Michael Naumann, the former culture minister under left-wing German chancellor Gerhard Schröder and now the publisher of the centrist weekly Die Zeit, argues that over the last six years President Bush and Vice President Cheney have created a "clash of civilizations" between their administration and the majority of Europeans. Polls show that the number of Europeans in favor of a strong U.S. role in international affairs tumbled from 64 percent to 37 percent between 2002 and 2006. At the same time, the share of those opposed to American leadership in the world nearly doubled, from 37 percent to 57 percent.
Democrats, by contrast, are seen as the good guys--the Canadians of American politics, so to say. Therefore, many Europeans hope that the election will begin to narrow the political and social gulf separating them from the United States by creating a Democratic counterweight to Bush. How happy were the Europeans? The Guardian noted that "The cheering [for the Democrats' victory] can be heard not just in America itself but around the planet."

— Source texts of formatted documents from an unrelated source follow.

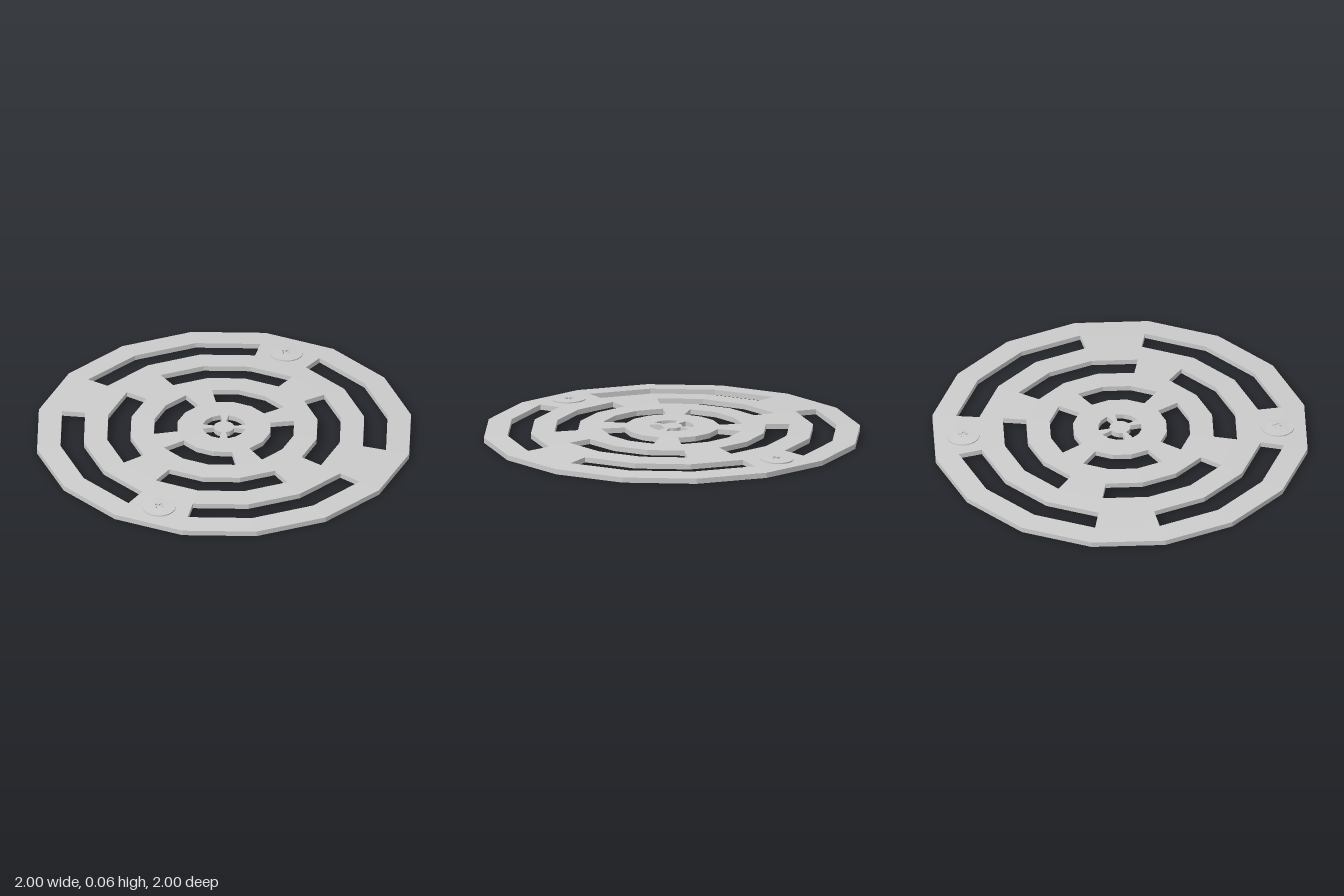
import * as THREE from 'three';

const SIDES = 16, THICK = 0.028;
const RADII = [0, 0.055, 0.115, 0.25, 0.375, 0.5, 0.625, 0.75, 0.875, 1];
// slotted rings: ring index -> the sector of every four left as a spoke
const SPOKE = { 1: 2, 3: 1, 5: 0, 7: 3 };

const domeY = (r) => 0.06 - 0.032 * r * r;
const isSolid = (ring, k) =>
  ring >= 0 && ring < RADII.length - 1 &&
  (SPOKE[ring] === undefined || (k + SIDES) % 4 === SPOKE[ring]);

// Domed plate: polar cells, with walls wherever a cell meets a slot or the rim
function plateGeometry() {
  const pos = [];
  const point = (i, k, drop) => {
    const r = RADII[i], a = (k / SIDES) * Math.PI * 2;
    return [r * Math.sin(a), domeY(r) - drop, -r * Math.cos(a)];
  };
  const tri = (a, b, c) => pos.push(...a, ...b, ...c);
  const quad = (a, b, c, d) => { tri(a, b, c); tri(a, c, d); };

  for (let i = 0; i < RADII.length - 1; i++) {
    for (let k = 0; k < SIDES; k++) {
      if (!isSolid(i, k)) continue;
      const corners = [[i, k], [i, k + 1], [i + 1, k + 1], [i + 1, k]];
      const top = corners.map(([r, s]) => point(r, s, 0));
      const low = corners.map(([r, s]) => point(r, s, THICK));
      if (i === 0) {
        tri(top[0], top[2], top[3]);
        tri(low[0], low[3], low[2]);
      } else {
        quad(...top);
        quad(low[3], low[2], low[1], low[0]);
      }
      // neighbours across the inner, next, outer and previous edges
      const neighbours = [[i - 1, k], [i, k + 1], [i + 1, k], [i, k - 1]];
      neighbours.forEach(([r, s], e) => {
        if ((i === 0 && e === 0) || isSolid(r, s)) return;
        const f = (e + 1) % 4;
        quad(top[e], low[e], low[f], top[f]);
      });
    }
  }
  const geo = new THREE.BufferGeometry();
  geo.setAttribute('position', new THREE.Float32BufferAttribute(pos, 3));
  geo.computeVertexNormals();
  return geo;
}

// Thin round screw head with a cross recess, bent to follow the dome
function screwGeometry(cx, cz) {
  const shape = new THREE.Shape().absarc(0, 0, 0.088, 0, Math.PI * 2, false);
  const L = 0.024, w = 0.008;
  const cross = [[w, L], [w, w], [L, w], [L, -w], [w, -w], [w, -L],
    [-w, -L], [-w, -w], [-L, -w], [-L, w], [-w, w], [-w, L]];
  shape.holes.push(new THREE.Path(cross.map(([x, y]) => new THREE.Vector2(x, y))));
  const geo = new THREE.ExtrudeGeometry(shape, { depth: 0.014, bevelEnabled: false, curveSegments: 16 });
  geo.rotateX(-Math.PI / 2);
  const p = geo.attributes.position;
  for (let i = 0; i < p.count; i++) {
    const x = p.getX(i), z = p.getZ(i);
    const crown = p.getY(i) > 0.007 ? 0.003 * (1 - Math.hypot(x, z) / 0.088) : 0;
    p.setXYZ(i, x + cx, p.getY(i) - 0.009 + crown + domeY(Math.hypot(x + cx, z + cz)), z + cz);
  }
  geo.computeVertexNormals();
  return geo;
}

export function createModel() {
  const group = new THREE.Group();
  group.name = 'drainCover';
  const material = new THREE.MeshStandardMaterial({ color: 0xcccccc, flatShading: true });
  const add = (name, geometry) => {
    const mesh = new THREE.Mesh(geometry, material);
    mesh.name = name;
    group.add(mesh);
  };

  add('slottedPlate', plateGeometry());
  add('backScrew', screwGeometry(-0.17, -0.81));
  add('frontScrew', screwGeometry(0.157, 0.815));
  return group;
}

The irony is that transatlantic relations at the inter-governmental level have already improved significantly since the beginning of Bush's second term, as documented by the joint U.S.-E.U. diplomatic approach to Iran, as well as the arrival of German Chancellor Angela Merkel, who has become President Bush's most important partner in Europe. Public perceptions, however, are lagging way behind and most Europeans seem to be immune to Condi Rice's ongoing charm offensive.
With the midterm elections over, Europeans are now looking to the 2008 elections. Hillary Clinton is their top choice to replace Bush in the Oval Office, mainly because she is the wife of Bill Clinton, who had, among Europeans, approval ratings in the 85-percent range while in power.
In the end, though, many Europeans may be disappointed that this week's elections will have only a limited impact on President Bush's foreign policy. The impact of congressional elections should not be minimized, but the president is still going to manage American involvement in Iraq and Afghanistan, where there are more important things going on than politics.
Ulf Gartzke is a Visiting Scholar at Georgetown University's BMW Center for German and European Studies in Washington, D.C.